Assignment — What is needed here is an exact repetition of the records below, beginning at the line that has "return w * (1" and stopping after the line that has "inner = max(.001, prof[-1][0] - .014)".

Extracted data: Begin

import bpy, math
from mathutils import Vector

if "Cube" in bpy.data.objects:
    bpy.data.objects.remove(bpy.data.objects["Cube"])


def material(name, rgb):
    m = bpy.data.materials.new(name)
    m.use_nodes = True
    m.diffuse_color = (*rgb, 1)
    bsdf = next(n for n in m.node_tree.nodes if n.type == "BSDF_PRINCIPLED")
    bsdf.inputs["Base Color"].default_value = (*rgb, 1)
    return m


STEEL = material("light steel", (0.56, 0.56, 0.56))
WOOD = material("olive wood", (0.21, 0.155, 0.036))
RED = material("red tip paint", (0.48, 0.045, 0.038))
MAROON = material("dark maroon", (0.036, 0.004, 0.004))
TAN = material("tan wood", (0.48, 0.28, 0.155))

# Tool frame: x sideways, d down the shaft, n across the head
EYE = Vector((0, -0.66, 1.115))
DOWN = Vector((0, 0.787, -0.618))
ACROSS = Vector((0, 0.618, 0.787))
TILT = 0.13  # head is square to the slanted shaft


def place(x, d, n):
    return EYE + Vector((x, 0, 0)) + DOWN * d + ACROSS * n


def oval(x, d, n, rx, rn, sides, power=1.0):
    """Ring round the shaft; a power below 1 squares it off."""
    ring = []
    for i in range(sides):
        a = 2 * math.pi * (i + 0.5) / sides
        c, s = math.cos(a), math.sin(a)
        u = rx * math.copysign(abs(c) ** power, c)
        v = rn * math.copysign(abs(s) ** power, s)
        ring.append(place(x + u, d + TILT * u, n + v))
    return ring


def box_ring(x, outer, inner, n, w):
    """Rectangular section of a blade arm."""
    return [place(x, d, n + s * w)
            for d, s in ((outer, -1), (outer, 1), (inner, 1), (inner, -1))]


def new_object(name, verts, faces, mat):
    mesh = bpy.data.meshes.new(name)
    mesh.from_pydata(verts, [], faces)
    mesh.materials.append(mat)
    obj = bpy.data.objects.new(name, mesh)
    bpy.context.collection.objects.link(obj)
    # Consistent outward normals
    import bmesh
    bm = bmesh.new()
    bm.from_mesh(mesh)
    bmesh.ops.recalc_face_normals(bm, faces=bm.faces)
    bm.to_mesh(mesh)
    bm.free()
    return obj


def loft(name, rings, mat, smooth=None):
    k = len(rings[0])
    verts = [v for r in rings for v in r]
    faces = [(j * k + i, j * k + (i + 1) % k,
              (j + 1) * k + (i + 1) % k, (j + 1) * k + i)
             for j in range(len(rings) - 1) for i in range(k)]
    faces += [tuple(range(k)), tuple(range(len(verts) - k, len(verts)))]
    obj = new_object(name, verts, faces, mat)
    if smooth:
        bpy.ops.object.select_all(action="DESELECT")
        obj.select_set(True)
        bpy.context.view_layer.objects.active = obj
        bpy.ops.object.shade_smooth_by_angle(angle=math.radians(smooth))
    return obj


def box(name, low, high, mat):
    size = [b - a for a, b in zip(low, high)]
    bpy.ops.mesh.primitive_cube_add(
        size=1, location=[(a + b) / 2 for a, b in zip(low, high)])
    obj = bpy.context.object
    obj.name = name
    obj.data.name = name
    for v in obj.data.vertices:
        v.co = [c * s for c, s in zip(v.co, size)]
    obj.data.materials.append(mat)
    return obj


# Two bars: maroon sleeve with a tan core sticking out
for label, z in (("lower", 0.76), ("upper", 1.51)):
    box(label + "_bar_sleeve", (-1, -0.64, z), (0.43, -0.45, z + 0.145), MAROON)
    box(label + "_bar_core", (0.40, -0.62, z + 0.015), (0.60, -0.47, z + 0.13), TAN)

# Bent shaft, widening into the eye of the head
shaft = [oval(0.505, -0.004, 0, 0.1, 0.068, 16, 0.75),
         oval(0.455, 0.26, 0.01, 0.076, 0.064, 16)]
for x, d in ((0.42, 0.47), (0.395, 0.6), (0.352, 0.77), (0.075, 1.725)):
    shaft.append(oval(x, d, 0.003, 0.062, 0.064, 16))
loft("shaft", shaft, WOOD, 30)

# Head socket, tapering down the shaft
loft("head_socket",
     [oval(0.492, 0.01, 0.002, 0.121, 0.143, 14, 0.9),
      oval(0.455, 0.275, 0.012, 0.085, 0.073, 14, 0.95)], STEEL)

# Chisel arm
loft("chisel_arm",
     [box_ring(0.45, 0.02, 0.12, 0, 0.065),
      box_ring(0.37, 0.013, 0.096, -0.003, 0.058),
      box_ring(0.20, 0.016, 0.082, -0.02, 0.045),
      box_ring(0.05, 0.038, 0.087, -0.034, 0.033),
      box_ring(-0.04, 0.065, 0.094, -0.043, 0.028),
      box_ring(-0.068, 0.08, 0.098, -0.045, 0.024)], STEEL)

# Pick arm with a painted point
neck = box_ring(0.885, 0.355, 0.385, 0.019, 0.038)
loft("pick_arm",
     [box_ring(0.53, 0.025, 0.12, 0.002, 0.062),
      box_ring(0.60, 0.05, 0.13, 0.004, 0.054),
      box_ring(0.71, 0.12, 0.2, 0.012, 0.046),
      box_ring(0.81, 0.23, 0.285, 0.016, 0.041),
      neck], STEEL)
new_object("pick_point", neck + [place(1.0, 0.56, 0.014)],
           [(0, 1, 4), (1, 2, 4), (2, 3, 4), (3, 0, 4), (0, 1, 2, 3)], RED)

Extracted data: End
Extracted data: Begin

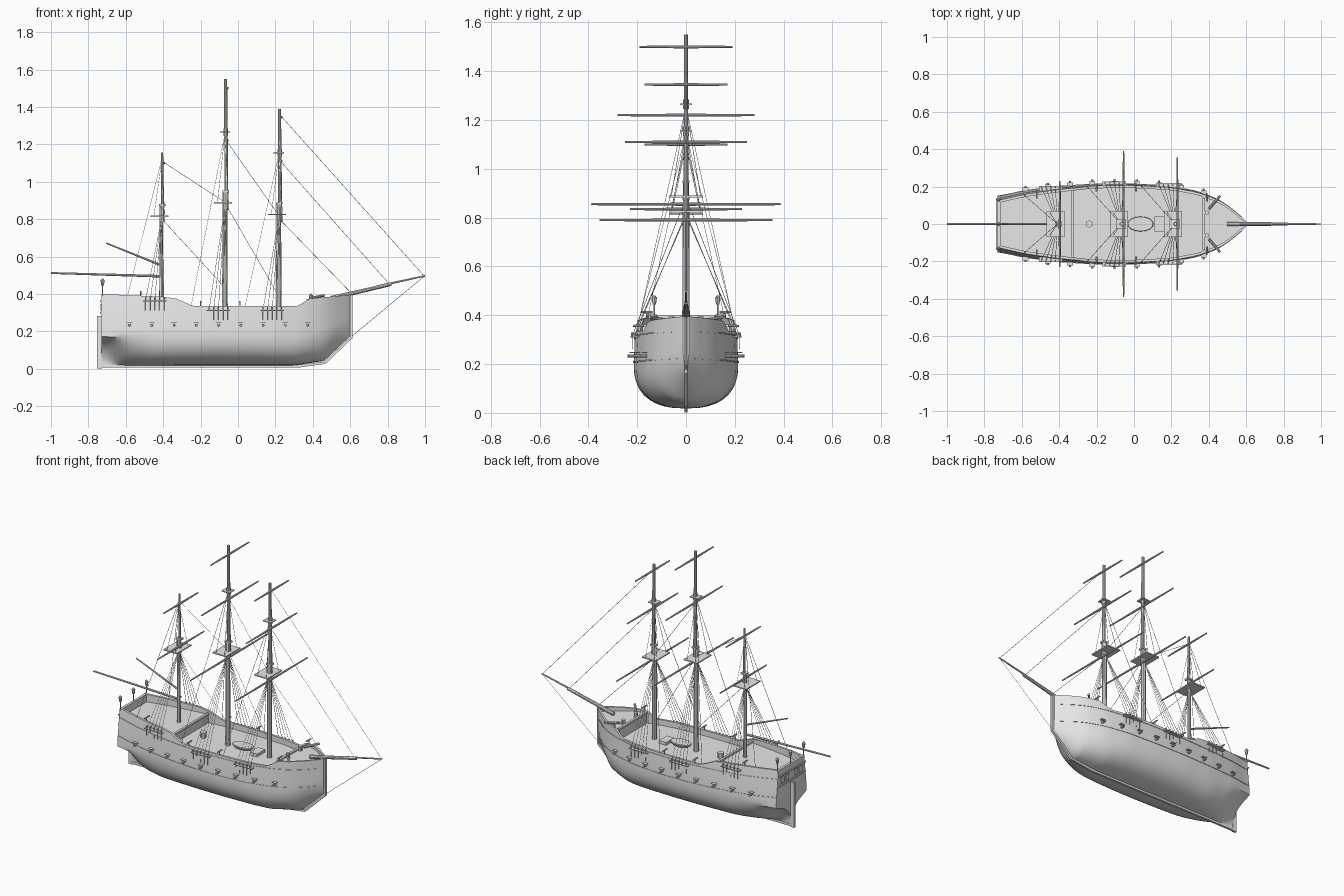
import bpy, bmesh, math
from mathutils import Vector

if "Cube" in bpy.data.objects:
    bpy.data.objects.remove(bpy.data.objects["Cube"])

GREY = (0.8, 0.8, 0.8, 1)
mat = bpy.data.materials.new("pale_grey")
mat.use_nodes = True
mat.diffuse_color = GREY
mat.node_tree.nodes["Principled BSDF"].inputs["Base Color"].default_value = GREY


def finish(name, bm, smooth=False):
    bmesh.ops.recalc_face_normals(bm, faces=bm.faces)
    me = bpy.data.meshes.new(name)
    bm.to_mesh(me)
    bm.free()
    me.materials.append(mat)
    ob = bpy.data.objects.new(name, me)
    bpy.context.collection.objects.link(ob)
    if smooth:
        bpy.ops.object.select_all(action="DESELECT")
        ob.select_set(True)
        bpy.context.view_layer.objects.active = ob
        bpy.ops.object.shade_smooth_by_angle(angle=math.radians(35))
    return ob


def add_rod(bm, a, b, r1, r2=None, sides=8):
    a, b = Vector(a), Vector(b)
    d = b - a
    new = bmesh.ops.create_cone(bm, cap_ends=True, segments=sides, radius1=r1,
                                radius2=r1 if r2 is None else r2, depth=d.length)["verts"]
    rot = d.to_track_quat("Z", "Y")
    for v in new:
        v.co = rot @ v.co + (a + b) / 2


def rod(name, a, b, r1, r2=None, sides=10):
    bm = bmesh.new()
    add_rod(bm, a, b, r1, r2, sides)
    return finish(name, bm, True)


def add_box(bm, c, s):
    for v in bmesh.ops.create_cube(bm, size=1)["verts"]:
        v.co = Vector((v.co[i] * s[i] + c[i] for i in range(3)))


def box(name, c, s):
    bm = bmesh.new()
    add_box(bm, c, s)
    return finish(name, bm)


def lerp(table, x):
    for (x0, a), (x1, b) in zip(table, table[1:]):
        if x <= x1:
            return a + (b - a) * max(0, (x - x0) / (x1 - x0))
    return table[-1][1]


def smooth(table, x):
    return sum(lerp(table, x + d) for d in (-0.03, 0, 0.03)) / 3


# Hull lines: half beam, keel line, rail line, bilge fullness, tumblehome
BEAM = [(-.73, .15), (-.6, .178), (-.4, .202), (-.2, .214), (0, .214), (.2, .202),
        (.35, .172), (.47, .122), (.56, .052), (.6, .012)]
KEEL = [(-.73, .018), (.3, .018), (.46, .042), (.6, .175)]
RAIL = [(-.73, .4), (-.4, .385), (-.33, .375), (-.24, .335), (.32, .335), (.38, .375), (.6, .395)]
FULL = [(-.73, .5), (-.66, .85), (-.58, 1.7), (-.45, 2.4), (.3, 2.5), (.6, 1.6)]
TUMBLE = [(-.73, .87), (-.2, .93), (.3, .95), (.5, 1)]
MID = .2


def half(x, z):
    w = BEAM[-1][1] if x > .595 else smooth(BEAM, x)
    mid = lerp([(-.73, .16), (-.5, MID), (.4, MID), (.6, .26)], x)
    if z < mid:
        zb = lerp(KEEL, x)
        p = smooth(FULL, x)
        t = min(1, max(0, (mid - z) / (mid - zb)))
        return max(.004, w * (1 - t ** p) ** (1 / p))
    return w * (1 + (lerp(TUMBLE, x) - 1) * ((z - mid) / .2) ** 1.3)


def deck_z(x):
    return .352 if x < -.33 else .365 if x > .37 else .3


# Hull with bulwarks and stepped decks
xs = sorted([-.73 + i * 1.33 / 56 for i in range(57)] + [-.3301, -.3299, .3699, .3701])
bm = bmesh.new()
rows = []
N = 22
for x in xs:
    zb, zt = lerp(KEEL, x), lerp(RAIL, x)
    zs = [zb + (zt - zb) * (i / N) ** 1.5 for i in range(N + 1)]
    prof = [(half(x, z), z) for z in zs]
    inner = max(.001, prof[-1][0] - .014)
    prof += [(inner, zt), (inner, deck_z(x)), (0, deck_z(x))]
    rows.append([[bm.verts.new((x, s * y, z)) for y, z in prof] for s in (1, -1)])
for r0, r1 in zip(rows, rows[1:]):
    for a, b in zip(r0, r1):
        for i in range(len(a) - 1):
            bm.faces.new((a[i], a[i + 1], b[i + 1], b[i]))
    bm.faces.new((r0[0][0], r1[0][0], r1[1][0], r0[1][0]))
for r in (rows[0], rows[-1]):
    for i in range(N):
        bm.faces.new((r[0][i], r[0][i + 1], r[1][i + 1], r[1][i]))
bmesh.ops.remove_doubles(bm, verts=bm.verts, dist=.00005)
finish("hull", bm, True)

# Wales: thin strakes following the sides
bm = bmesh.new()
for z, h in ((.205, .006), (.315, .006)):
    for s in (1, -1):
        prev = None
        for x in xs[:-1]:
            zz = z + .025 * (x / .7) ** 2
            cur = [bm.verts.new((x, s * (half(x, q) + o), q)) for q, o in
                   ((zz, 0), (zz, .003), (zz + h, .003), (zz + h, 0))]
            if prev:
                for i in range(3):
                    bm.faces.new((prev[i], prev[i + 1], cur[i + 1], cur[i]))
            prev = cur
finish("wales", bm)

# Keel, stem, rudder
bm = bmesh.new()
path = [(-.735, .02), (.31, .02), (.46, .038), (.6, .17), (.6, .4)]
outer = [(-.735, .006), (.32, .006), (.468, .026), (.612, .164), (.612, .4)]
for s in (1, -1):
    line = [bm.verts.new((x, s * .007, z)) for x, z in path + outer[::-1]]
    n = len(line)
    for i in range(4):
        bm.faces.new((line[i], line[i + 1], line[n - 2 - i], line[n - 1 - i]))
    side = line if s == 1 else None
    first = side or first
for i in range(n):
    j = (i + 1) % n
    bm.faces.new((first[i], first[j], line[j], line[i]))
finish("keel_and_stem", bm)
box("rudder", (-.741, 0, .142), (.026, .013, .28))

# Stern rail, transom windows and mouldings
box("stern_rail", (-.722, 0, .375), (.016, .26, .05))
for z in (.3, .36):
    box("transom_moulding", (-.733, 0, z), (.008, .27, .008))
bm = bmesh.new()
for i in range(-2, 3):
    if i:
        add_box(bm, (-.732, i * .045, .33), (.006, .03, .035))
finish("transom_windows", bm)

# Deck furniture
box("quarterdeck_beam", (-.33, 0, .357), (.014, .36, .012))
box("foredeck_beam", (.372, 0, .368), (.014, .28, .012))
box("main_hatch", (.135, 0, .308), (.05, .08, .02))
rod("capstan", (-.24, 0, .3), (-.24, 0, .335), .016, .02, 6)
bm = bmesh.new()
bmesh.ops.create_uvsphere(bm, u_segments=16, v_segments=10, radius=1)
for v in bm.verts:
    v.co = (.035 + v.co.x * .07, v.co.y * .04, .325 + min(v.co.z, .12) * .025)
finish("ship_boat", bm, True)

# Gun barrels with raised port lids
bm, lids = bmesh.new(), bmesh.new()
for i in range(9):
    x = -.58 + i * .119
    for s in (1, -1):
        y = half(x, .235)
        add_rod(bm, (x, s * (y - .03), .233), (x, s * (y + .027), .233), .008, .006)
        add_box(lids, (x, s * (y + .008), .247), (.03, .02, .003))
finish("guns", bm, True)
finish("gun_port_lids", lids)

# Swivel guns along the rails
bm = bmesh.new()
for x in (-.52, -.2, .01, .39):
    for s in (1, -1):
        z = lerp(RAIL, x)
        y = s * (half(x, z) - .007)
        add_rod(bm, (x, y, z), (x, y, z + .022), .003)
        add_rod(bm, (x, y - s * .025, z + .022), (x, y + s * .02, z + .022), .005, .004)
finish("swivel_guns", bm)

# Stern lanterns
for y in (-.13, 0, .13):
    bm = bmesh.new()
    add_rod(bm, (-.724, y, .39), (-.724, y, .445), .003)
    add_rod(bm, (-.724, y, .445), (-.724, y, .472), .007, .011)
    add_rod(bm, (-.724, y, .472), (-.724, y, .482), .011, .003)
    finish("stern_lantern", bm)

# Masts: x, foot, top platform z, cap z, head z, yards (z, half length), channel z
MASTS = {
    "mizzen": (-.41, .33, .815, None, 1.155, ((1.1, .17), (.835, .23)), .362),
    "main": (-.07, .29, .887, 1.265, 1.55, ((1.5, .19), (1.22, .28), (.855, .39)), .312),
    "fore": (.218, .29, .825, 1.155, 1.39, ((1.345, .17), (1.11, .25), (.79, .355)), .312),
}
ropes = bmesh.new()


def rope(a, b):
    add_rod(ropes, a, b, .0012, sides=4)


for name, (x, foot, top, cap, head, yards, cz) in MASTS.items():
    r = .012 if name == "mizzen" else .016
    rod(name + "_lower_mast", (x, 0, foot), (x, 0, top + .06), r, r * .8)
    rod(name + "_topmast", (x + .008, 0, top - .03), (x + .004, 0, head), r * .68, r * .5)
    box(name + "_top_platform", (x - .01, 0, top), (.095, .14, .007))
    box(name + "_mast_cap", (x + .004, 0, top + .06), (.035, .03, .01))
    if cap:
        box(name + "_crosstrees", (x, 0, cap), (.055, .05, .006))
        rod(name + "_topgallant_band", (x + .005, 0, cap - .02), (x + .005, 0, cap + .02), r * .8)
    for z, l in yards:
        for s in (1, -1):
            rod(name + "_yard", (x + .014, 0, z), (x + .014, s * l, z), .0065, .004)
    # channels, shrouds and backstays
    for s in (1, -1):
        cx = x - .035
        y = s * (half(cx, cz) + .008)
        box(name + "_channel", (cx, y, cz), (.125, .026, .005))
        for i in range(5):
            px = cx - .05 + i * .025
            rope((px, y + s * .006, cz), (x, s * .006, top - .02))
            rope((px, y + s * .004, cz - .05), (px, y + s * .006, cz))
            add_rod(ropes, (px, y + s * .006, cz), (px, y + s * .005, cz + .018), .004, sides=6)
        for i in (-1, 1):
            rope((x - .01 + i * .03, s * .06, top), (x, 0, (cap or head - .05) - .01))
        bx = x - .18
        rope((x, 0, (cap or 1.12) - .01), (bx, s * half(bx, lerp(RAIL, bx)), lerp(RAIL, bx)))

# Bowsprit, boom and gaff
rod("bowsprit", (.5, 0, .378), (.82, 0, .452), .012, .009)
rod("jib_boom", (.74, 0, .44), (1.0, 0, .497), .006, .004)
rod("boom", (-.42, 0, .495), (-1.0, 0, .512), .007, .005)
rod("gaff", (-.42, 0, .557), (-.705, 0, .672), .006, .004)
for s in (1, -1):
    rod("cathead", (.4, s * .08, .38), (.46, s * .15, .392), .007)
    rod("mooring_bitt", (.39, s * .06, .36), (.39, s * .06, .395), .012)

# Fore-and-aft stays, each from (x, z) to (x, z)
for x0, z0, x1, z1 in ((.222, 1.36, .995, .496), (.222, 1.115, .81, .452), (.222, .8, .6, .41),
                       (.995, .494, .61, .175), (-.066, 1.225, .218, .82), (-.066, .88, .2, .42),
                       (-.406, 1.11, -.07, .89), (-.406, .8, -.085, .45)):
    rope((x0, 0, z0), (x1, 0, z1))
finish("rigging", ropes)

Extracted data: End

Exercise solution —
    return w * (1 + (lerp(TUMBLE, x) - 1) * ((z - mid) / .2) ** 1.3)


def deck_z(x):
    return .352 if x < -.33 else .365 if x > .37 else .3


# Hull with bulwarks and stepped decks
xs = sorted([-.73 + i * 1.33 / 56 for i in range(57)] + [-.3301, -.3299, .3699, .3701])
bm = bmesh.new()
rows = []
N = 22
for x in xs:
    zb, zt = lerp(KEEL, x), lerp(RAIL, x)
    zs = [zb + (zt - zb) * (i / N) ** 1.5 for i in range(N + 1)]
    prof = [(half(x, z), z) for z in zs]
    inner = max(.001, prof[-1][0] - .014)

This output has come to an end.